Do sit on the wobbly seats to imagine being at sea, and there are lots of interactives.
In 1895, Cutty Sark was sold to a Portuguese company and renamed Ferreira. A crew member, who apparently wasn’t happy about this, stole the ship’s bell around 1903. The Captain at the time did what any other would do and stole a bell from another ship, the Shakespeare. The stolen bell was used until 1922.
Do go to the front for photo opportunities with the steering wheel. As it is so huge, we were told there were often two sailors steering together, standing on each side rather than behind.
You can look into cabins…
…and, generally, stroll around to explore. I noticed the bilge pump is huge and discovered that all wooden ships leak and it could take 12 hours to get all the water out. I also found out live chickens and live pigs were taken on journeys and kept at opposite ends of this deck.
To exit, you cross a bridge and go down the stairs, or use the lift to reach the lower level.
Sammy Ofer Gallery
This is underneath the ship and there’s a huge wow factor as you can look up from under the shining metal-clad hull.
In 1922, Ferreira was the last clipper operating anywhere in the world. Caught in a storm in the English Channel she put into Falmouth harbour where she was spotted by retired merchant navy captain Wilfred Dowman. He recognised her as Cutty Sark and paid ten times her worth to get her.
She was then used as a training ship for naval ships and there is a large commemorative plaque here to remember all of the seamen who lost their lives in the world wars.
At the far end of the gallery there is a wonderful collection of ship’s figureheads including Nanny Dee*. She is holding a long great horsehair tail. Sailors were superstitious so they liked having a beautiful female figurehead.
* Tam O’Shanter is a poem by Robert Burns that depicts Ayr in Scotland in the late 18th century. Tam meets a group of witches as he rides drunkenly home. One stands out – Nannie – as she is young and beautiful. Nannie is wearing only a “cutty sark” – a short linen shift or shirt. The ship’s figurehead is a representation of the witch Nannie Dee and is on display with a collection of over 80 others, all from merchant ships that were lost at sea. Nannie is holding a long, grey horsehair tail.
You know my favourite meal of the day is afternoon tea so I couldn’t resist partaking here in the lower level cafe. (Afternoon tea booking info.)
The crockery was very pretty.
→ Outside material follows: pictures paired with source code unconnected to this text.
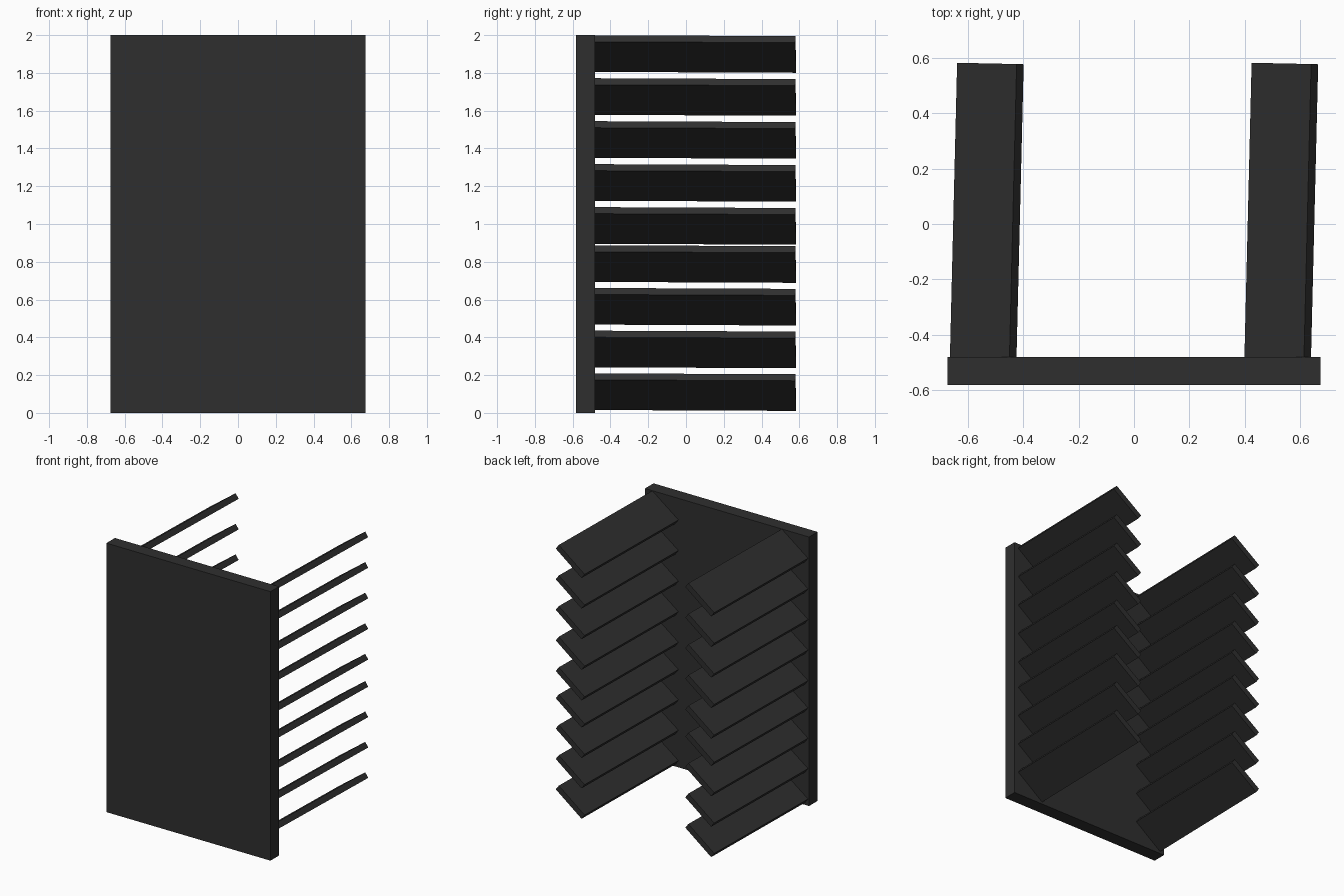
import bpy
from math import radians
from mathutils import Matrix

cube = bpy.data.objects.get("Cube")
if cube:
    bpy.data.objects.remove(cube, do_unlink=True)

# One charcoal colour for everything
charcoal = bpy.data.materials.new("charcoal")
charcoal.use_nodes = True
colour = (0.028, 0.028, 0.028, 1)
charcoal.diffuse_color = colour
charcoal.node_tree.nodes["Principled BSDF"].inputs["Base Color"].default_value = colour


def box(name, centre, size, rotation=Matrix()):
    bpy.ops.mesh.primitive_cube_add(size=1)
    ob = bpy.context.object
    ob.name = name
    ob.data.transform(Matrix.Diagonal((*size, 1)))
    ob.matrix_world = Matrix.Translation(centre) @ rotation
    ob.data.materials.append(charcoal)
    return ob


# Upright front panel
box("front_panel", (0, -0.532, 1), (1.35, 0.1, 2))

# Two columns of tilted slats, slightly yawed and drooping towards the back
tilt = (Matrix.Rotation(radians(-1.4), 4, "Z")
        @ Matrix.Rotation(radians(-0.25), 4, "X")
        @ Matrix.Rotation(radians(-36.5), 4, "Y"))
heights = [0.11 + 0.226 * i for i in range(4)] + [0.99 + 0.2275 * i for i in range(5)]
for side, x in (("right", -0.533), ("left", 0.533)):
    for i, z in enumerate(heights):
        box(f"{side}_slat_{i + 1}", (x, 0.041, z), (0.268, 1.08, 0.043), tilt)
I didn’t get to use this teapot but it is lovely and I spotted it in the Sammy Ofer Gallery.
Cutty Sark 150
This award-winning visitor attraction started its 150th anniversary celebrations on 1 February 2019 as that date marks the anniversary of the signing of the contract to commence the build. She was launched on 22 November 1869 so there is a ‘Cutty Sark Birthday Weekend’ on 23-24 November 2019.
The ship’s first official voyage was on 16 February 1870 so we can expect more celebrations into 2020. On its first voyage, Cutty Sark carried ‘large amounts of wine, spirits and beer’, and came back from Shanghai loaded with 1.3 million pounds of tea.
Throughout the year there are a number of special events including concerts, theatre and poetry performances relating to her impressive career, her Victorian maritime heritage and historic connections to the rest of the world.
Address: King William Walk, Greenwich, London SE10 9HT
Nearest DLR Station: Cutty Sark (Yes, they named the station after her!)
Opening Hours: 10am to 5pm, seven days a week
Official Website: www.rmg.co.uk/cutty-sark
I enjoyed a free guided tour and you too can ‘meet the characters‘ and find out more.
Disclaimer: As is common in the travel industry, the writer was provided with a complimentary ticket for review purposes. While it has not influenced this review, AboutLondonLaura.com believes in full disclosure of all potential conflicts of interest.